Earlier this year it looked like the state of Washington was well on its way to improving our state’s incredibly low fish consumption rate. The rate is an important part of setting water quality standards here. But, this summer, the state Department of Ecology changed how they’re approaching the standard, in effect slowing down the process. Said one state official, “There’s not going to be a proposed rate anywhere, any time soon.

Today, the The House Environment committee will meet to discuss the fish consumption rate. You can read their agenda here and you should be able to watch the hearing here.

You can find out more information on the Fish Consumption Rate at Keep Our Seafood Clean.

Here’s how the current rate stacks up in terms of real seafood.

 

Here’s some more reading and watching on the fish consumption rate.

Here is a printable piece with more information on increasing the rate.

Stillaguamish tribal chairman Shawn Yanity explains why the rate is important to him and his tribe:

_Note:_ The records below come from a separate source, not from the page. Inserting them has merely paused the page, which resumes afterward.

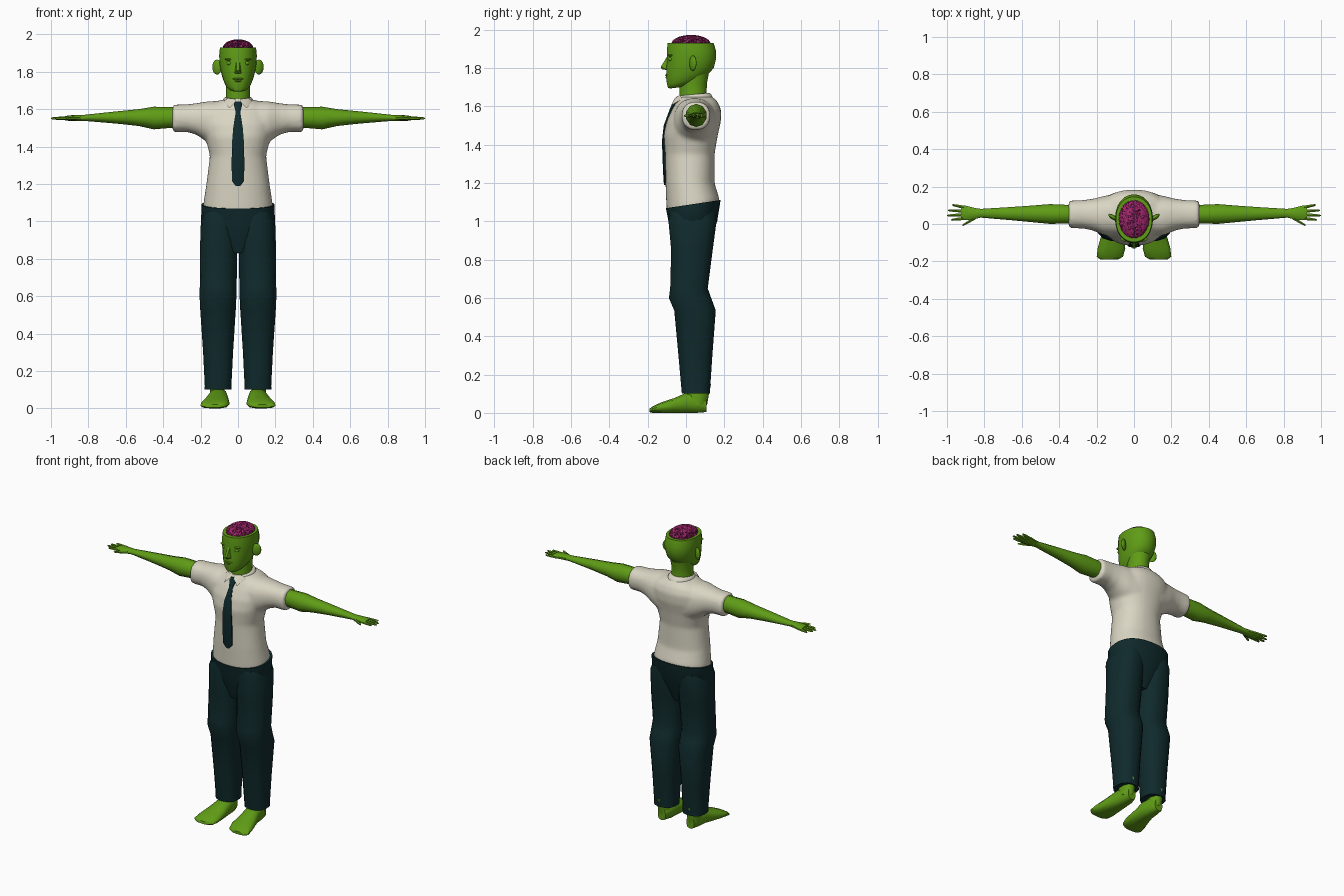
import bpy, bmesh, math
from mathutils import Vector, noise

def material(name, rgb):
    m = bpy.data.materials.new(name)
    m.diffuse_color = (*rgb, 1)
    return m

SKIN = material("green_skin", (0.115, 0.335, 0.008))
SHIRT = material("cream_cloth", (0.70, 0.67, 0.55))
CLOTH = material("dark_teal_cloth", (0.005, 0.023, 0.025))
BRAIN = material("magenta_brain", (0.36, 0.022, 0.15))
GROOVE = material("brain_groove", (0.09, 0.004, 0.04))

def loft(bm, axis, rings, n=16, power=2.3, sign=1):
    """Skin superellipse rings: (t, a0, a1, b0, b1[, tilt]) along an axis."""
    loops = []
    for r in rings:
        t, a0, a1, b0, b1 = r[:5]
        tilt = r[5] if len(r) > 5 else 0
        loop = []
        for i in range(n):
            g = 2 * math.pi * (i + 0.5) / n
            c, s = math.cos(g), math.sin(g)
            k = (abs(c) ** power + abs(s) ** power) ** (-1 / power)
            a = (a0 + a1) / 2 + (a1 - a0) / 2 * c * k
            db = (b1 - b0) / 2 * s * k
            b, tt = (b0 + b1) / 2 + db, t + tilt * db
            co = {'x': (tt, a, b), 'y': (a, tt, b), 'z': (a, b, tt)}[axis]
            loop.append(bm.verts.new((co[0] * sign, co[1], co[2])))
        loops.append(loop)
    for p, q in zip(loops, loops[1:]):
        for i in range(n):
            j = (i + 1) % n
            bm.faces.new((p[i], p[j], q[j], q[i]))
    bm.faces.new(loops[0])
    bm.faces.new(loops[-1])

def finish(bm, name, mat, mirror=False, angle=50):
    bmesh.ops.recalc_face_normals(bm, faces=bm.faces)
    me = bpy.data.meshes.new(name)
    bm.to_mesh(me)
    bm.free()
    me.materials.append(mat)
    ob = bpy.data.objects.new(name, me)
    bpy.context.collection.objects.link(ob)
    bpy.ops.object.select_all(action='DESELECT')
    ob.select_set(True)
    bpy.context.view_layer.objects.active = ob
    bpy.ops.object.shade_smooth_by_angle(angle=math.radians(angle))
    if mirror:
        m = ob.modifiers.new("mirror", 'MIRROR')
        m.use_mirror_merge = False
        m.use_clip = False
    return ob

def part(name, mat, axis, rings, n=16, power=2.3, mirror=False, angle=50):
    bm = bmesh.new()
    loft(bm, axis, rings, n, power)
    return finish(bm, name, mat, mirror, angle)

def ball(name, mat, loc, size, mirror=False):
    bm = bmesh.new()
    bmesh.ops.create_uvsphere(bm, u_segments=14, v_segments=10, radius=1)
    for v in bm.verts:
        v.co = Vector(loc) + Vector(v.co[i] * size[i] for i in range(3))
    return finish(bm, name, mat, mirror)

def solid(name, mat, pts, mirror=False):
    bm = bmesh.new()
    vs = [bm.verts.new(p) for p in pts]
    bmesh.ops.convex_hull(bm, input=vs)
    return finish(bm, name, mat, mirror, 30)

# Shirt: torso and two sleeves fused into one smooth surface
bm = bmesh.new()
loft(bm, 'z', [
    (1.05, -.18, .18, -.098, .165, .15), (1.09, -.186, .186, -.102, .176, .15),
    (1.20, -.169, .169, -.107, .149), (1.35, -.150, .150, -.110, .149),
    (1.45, -.175, .175, -.117, .166), (1.52, -.195, .195, -.102, .182),
    (1.58, -.19, .19, -.075, .184), (1.62, -.16, .16, -.052, .168),
    (1.65, -.09, .09, -.037, .140)], 32, 2.2)
for s in (1, -1):
    loft(bm, 'x', [
        (.08, -.07, .165, 1.38, 1.645), (.16, -.06, .15, 1.42, 1.642),
        (.22, -.035, .135, 1.462, 1.632), (.27, -.024, .128, 1.478, 1.626),
        (.35, -.022, .125, 1.476, 1.624)], 24, 2.3, s)
shirt = finish(bm, "shirt", SHIRT)
r = shirt.modifiers.new("fuse", 'REMESH')
r.mode, r.voxel_size, r.use_smooth_shade = 'VOXEL', 0.011, True
sm = shirt.modifiers.new("relax", 'SMOOTH')
sm.factor, sm.iterations = 0.5, 6

# Collar band and its two front points
part("collar", SHIRT, 'z', [
    (1.625, -.088, .088, -.05, .145, .1), (1.655, -.078, .078, -.046, .132, .1),
    (1.663, -.070, .070, -.040, .122, .1)], 24, 2)
solid("collar_point", SHIRT, [
    (.006, -.048, 1.652), (.055, -.030, 1.660), (.078, -.020, 1.640),
    (.045, -.078, 1.605), (.012, -.060, 1.640), (.05, -.02, 1.63)], True)

# Tie
part("tie", CLOTH, 'z', [
    (1.640, -.016, .016, -.055, -.025), (1.625, -.024, .024, -.068, -.035),
    (1.585, -.013, .013, -.086, -.055), (1.50, -.027, .027, -.117, -.095),
    (1.42, -.034, .034, -.126, -.105), (1.30, -.036, .036, -.122, -.100),
    (1.215, -.034, .034, -.118, -.098), (1.19, -.014, .014, -.115, -.098)], 8, 2.3, angle=40)

# Trousers: seat plus mirrored legs
part("trouser_seat", CLOTH, 'z', [
    (.83, -.05, .05, -.05, .10), (.92, -.13, .13, -.078, .135),
    (1.0, -.198, .198, -.092, .163), (1.09, -.195, .195, -.105, .181, .15)], 28, 2.4)
part("trouser_leg", CLOTH, 'z', [
    (.10, .033, .180, -.022, .126), (.12, .035, .178, -.024, .126),
    (.30, .026, .187, -.040, .138), (.535, .011, .203, -.062, .156),
    (.60, .008, .206, -.090, .132), (.65, .007, .205, -.083, .114),
    (.85, .003, .204, -.078, .140), (1.0, .003, .199, -.092, .160),
    (1.05, .01, .18, -.085, .155)], 16, 2.6, True)

# Bare feet and ankles
part("foot", SKIN, 'y', [
    (.107, .078, .135, .004, .08), (.06, .060, .148, 0, .105),
    (0, .055, .155, 0, .105), (-.06, .050, .175, 0, .078),
    (-.13, .046, .195, 0, .055), (-.175, .058, .200, 0, .034),
    (-.19, .085, .180, .004, .022)], 12, 2.8, True)
part("ankle", SKIN, 'z', [
    (.04, .065, .15, -.01, .11), (.10, .070, .15, 0, .120),
    (.15, .075, .15, 0, .131), (.17, .085, .14, .02, .11)], 10, 2.3, True)

# Arms and palms
part("arm", SKIN, 'x', [
    (.28, 0, .105, 1.50, 1.61), (.36, 0, .105, 1.50, 1.612),
    (.45, -.002, .109, 1.492, 1.613), (.53, .006, .102, 1.510, 1.600),
    (.65, .018, .093, 1.523, 1.588), (.82, .033, .082, 1.537, 1.570),
    (.855, .024, .088, 1.536, 1.570), (.90, .018, .100, 1.537, 1.567),
    (.925, .022, .100, 1.540, 1.563)], 10, 2, True)

# Fingers and thumb, tapering rods
bm = bmesh.new()
for x0, y0, x1, y1 in [(.90, .031, .978, .022), (.90, .050, 1.0, .045),
                       (.90, .069, .995, .073), (.90, .088, .972, .102),
                       (.845, .035, .918, -.008)]:
    rings = []
    for f, w in ((0, .010), (.5, .009), (.9, .0065), (1, .002)):
        x, y = x0 + (x1 - x0) * f, y0 + (y1 - y0) * f
        rings.append((x, y - w, y + w, 1.551 - w, 1.551 + w))
    loft(bm, 'x', rings, 6, 2)
finish(bm, "fingers", SKIN, True)

# Neck and head, cut flat at the crown
part("neck", SKIN, 'z', [
    (1.60, -.075, .075, -.03, .12), (1.66, -.064, .064, -.036, .108),
    (1.72, -.064, .064, -.035, .110), (1.77, -.07, .07, -.03, .12)], 20, 2)
part("head", SKIN, 'z', [
    (1.698, -.030, .030, -.082, -.01, .12), (1.706, -.048, .048, -.094, .03, .15),
    (1.73, -.068, .068, -.100, .085, .15), (1.765, -.082, .082, -.104, .125, .1),
    (1.80, -.092, .092, -.103, .145), (1.85, -.100, .100, -.100, .158),
    (1.89, -.101, .101, -.101, .157), (1.93, -.097, .097, -.096, .145),
    (1.930, -.085, .085, -.082, .130)], 28, 2.15)

# Face: nose, eyes with lids, lips, ears
solid("nose", SKIN, [
    (-.008, -.094, 1.868), (.008, -.094, 1.868), (-.022, -.09, 1.79), (.022, -.09, 1.79),
    (-.007, -.132, 1.806), (.007, -.132, 1.806), (0, -.125, 1.792)])
ball("eye", SKIN, (.046, -.079, 1.846), (.015, .014, .011), True)
ball("brow", SKIN, (.046, -.080, 1.866), (.026, .014, .006), True)
ball("upper_lip", SKIN, (0, -.096, 1.762), (.030, .013, .006))
ball("lower_lip", SKIN, (0, -.094, 1.750), (.025, .013, .006))
ball("chin", SKIN, (0, -.080, 1.715), (.030, .018, .018))
ear = ball("ear", SKIN, (.112, .030, 1.825), (.026, .014, .040), True)
for v in ear.data.vertices:
    v.co.y += (v.co.x - .10) * 0.5

# Exposed brain: dome with winding grooves
bm = bmesh.new()
bmesh.ops.create_icosphere(bm, subdivisions=6, radius=1)
bmesh.ops.delete(bm, geom=[v for v in bm.verts if v.co.z < -.05], context='VERTS')

def groove(p):
    q = Vector((p.x * 8, p.y * 10, p.z * 4))
    q += noise.noise_vector(q * .5) * .8
    return abs(noise.noise(q)) < .10 or abs(p.x) < .03

for f in bm.faces:
    f.material_index = int(groove(f.calc_center_median()))
for v in bm.verts:
    d = .95 if groove(v.co) else 1.0
    v.co = Vector((v.co.x * .082 * d, .026 + v.co.y * .102 * d, 1.926 + v.co.z * .047 * d))
brain = finish(bm, "brain", BRAIN)
brain.data.materials.append(GROOVE)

However, Washington is one of nine states with the lowest fish consumption rate in the country, even though our residents are among the biggest consumers of fish. The current fish consumption rate of about 8 ounces per month was developed decades ago, is no longer accurate and does not adequately protect public health. That is why the state is considering increasing the rate to be more reflective of just how much fish and shellfish we all are eating. The new consumption standard will help reduce levels of more than 100 pollutants that can hurt human health.